PROBLEM DESCRIPTION:
Print exactly the lines below between the line holding "add(frame, 'frontBar', bar, dark, 0, AXIS_Y, 0.412);" and the line holding "const unit = new THREE.Group();", inclusive, and nothing more.

======== DATA EXTRACT

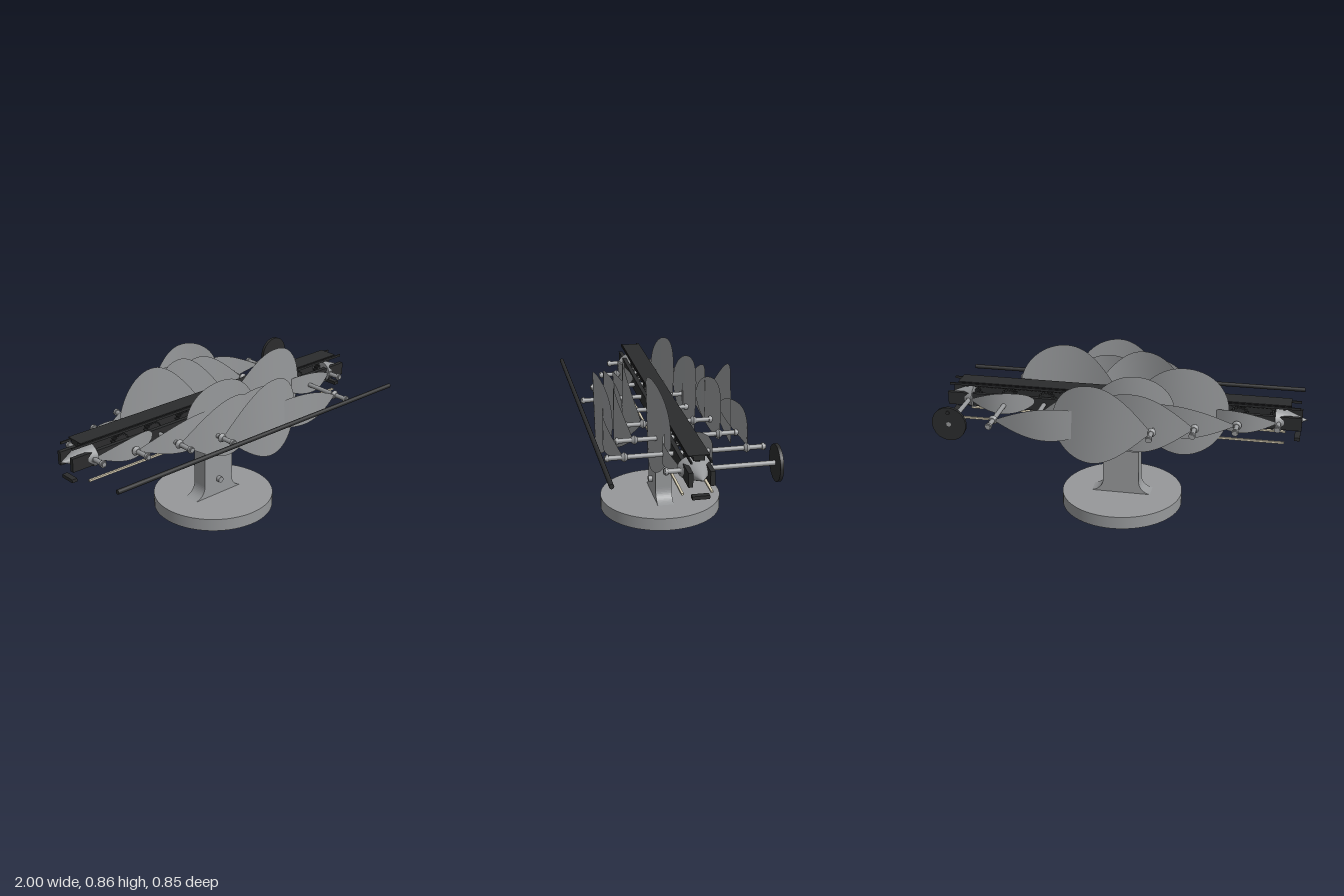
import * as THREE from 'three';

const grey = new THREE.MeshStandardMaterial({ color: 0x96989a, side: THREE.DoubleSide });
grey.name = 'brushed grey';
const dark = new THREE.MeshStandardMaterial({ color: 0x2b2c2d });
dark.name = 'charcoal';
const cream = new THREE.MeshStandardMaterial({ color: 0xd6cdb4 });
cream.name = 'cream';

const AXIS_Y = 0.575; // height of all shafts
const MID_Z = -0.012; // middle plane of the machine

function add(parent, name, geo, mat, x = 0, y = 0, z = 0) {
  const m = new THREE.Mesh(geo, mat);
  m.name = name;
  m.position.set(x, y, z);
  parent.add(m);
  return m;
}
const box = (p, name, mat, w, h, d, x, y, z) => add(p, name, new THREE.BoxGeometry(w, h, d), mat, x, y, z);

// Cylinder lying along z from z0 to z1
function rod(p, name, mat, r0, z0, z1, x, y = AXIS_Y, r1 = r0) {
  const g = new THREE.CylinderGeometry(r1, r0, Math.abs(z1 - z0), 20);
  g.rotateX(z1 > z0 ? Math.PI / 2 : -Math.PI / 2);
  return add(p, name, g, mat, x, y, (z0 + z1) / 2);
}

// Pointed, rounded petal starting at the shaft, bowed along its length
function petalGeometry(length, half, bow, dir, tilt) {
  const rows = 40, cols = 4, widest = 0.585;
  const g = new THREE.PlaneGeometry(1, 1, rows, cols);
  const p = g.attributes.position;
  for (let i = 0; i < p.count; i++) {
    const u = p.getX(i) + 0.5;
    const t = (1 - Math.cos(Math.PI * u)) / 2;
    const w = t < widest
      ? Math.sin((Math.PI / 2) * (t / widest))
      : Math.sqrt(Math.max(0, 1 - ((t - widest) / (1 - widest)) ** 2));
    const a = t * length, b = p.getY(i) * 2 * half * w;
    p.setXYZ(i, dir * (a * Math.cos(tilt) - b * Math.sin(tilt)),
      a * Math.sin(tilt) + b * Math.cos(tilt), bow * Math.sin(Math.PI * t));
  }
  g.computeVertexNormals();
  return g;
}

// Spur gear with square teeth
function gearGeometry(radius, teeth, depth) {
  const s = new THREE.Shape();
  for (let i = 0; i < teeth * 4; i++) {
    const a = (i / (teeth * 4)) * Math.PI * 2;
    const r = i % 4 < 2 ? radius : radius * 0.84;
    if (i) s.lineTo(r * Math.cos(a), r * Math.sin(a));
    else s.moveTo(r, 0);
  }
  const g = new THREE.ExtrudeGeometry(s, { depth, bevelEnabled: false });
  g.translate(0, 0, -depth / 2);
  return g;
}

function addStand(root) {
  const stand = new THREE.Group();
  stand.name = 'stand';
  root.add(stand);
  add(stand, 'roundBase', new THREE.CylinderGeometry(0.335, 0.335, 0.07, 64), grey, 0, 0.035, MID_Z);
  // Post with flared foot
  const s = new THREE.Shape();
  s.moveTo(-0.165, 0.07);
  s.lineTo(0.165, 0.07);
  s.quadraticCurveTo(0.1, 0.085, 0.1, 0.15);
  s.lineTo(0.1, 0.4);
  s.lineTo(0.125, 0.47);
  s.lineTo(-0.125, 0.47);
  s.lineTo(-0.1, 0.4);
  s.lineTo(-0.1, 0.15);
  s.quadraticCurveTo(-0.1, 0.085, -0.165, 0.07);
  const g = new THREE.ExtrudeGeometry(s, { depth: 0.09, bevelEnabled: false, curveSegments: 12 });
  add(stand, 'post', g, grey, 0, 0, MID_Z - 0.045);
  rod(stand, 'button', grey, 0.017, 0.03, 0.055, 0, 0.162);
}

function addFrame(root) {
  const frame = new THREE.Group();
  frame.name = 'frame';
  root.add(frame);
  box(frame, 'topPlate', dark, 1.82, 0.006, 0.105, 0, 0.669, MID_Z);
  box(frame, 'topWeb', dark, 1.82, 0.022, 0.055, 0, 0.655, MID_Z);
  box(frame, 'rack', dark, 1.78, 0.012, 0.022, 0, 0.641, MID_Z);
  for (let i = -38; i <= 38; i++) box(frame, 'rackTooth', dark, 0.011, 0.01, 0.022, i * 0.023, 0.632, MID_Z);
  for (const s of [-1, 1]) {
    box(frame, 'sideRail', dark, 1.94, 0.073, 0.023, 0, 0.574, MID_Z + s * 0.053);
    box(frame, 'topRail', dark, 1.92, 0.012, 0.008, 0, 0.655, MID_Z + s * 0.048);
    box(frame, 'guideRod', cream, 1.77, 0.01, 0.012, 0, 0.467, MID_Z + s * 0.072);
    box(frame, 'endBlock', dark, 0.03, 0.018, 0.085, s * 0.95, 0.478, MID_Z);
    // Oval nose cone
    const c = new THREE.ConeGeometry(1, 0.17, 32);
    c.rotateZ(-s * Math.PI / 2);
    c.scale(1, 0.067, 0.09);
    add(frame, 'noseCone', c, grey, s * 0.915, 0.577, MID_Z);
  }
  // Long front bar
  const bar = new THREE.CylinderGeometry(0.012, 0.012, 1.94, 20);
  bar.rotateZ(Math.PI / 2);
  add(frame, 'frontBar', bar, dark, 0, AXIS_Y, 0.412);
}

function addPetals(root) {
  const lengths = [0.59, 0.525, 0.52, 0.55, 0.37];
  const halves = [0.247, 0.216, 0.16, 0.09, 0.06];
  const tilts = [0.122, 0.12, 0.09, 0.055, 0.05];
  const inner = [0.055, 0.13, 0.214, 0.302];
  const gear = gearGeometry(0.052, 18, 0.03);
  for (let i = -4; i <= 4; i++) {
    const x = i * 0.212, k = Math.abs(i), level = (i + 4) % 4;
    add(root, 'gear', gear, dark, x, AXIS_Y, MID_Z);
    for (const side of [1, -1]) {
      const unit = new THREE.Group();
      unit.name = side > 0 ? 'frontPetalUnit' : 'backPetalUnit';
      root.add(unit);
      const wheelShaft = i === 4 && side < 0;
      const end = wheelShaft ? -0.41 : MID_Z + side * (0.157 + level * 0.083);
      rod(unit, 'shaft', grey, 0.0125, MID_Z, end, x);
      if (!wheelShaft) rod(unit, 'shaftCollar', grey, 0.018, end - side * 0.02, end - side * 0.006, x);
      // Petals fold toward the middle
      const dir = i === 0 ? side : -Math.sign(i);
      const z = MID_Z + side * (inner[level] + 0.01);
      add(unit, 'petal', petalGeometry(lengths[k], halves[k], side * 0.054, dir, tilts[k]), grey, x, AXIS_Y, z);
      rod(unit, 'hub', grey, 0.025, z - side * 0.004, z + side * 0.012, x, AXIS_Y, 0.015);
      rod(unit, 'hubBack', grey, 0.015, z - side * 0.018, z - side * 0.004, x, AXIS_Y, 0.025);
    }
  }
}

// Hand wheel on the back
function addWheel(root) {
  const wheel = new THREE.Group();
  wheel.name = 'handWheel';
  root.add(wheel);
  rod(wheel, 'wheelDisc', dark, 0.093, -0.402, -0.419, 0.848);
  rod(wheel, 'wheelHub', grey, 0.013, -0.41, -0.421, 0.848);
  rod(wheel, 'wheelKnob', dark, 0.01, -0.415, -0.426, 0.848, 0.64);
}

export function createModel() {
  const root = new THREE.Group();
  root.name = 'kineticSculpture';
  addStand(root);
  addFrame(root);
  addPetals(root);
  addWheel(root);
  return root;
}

================
======== DATA EXTRACT

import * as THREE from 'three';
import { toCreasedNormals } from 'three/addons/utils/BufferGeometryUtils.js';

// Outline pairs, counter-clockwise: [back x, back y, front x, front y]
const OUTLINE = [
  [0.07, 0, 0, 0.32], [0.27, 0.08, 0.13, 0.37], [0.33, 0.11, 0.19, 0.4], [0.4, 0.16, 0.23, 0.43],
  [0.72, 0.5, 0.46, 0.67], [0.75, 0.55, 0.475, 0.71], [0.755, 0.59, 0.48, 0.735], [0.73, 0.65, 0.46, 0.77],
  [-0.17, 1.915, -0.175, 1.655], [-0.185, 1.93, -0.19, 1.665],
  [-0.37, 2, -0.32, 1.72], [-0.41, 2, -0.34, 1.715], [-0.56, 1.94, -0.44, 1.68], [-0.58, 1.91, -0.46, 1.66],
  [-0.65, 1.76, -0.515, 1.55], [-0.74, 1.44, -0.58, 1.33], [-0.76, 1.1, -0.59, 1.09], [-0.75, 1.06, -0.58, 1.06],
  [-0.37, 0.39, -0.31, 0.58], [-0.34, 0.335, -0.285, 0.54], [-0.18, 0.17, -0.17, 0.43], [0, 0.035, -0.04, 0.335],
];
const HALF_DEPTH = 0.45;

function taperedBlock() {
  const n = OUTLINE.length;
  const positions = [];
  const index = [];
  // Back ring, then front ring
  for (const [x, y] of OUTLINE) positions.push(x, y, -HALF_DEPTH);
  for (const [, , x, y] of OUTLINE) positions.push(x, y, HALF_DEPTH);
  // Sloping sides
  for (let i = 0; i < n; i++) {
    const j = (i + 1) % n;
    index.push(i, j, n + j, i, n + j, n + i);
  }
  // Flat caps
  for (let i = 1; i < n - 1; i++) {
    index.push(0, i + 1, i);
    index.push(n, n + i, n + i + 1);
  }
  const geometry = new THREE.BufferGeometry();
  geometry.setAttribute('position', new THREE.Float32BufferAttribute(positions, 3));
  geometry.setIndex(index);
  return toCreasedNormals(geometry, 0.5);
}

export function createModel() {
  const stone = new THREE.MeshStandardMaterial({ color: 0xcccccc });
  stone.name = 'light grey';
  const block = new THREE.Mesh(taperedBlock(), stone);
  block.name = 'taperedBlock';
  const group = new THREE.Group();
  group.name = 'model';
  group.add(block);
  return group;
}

================

THE ANSWER:
  add(frame, 'frontBar', bar, dark, 0, AXIS_Y, 0.412);
}

function addPetals(root) {
  const lengths = [0.59, 0.525, 0.52, 0.55, 0.37];
  const halves = [0.247, 0.216, 0.16, 0.09, 0.06];
  const tilts = [0.122, 0.12, 0.09, 0.055, 0.05];
  const inner = [0.055, 0.13, 0.214, 0.302];
  const gear = gearGeometry(0.052, 18, 0.03);
  for (let i = -4; i <= 4; i++) {
    const x = i * 0.212, k = Math.abs(i), level = (i + 4) % 4;
    add(root, 'gear', gear, dark, x, AXIS_Y, MID_Z);
    for (const side of [1, -1]) {
      const unit = new THREE.Group();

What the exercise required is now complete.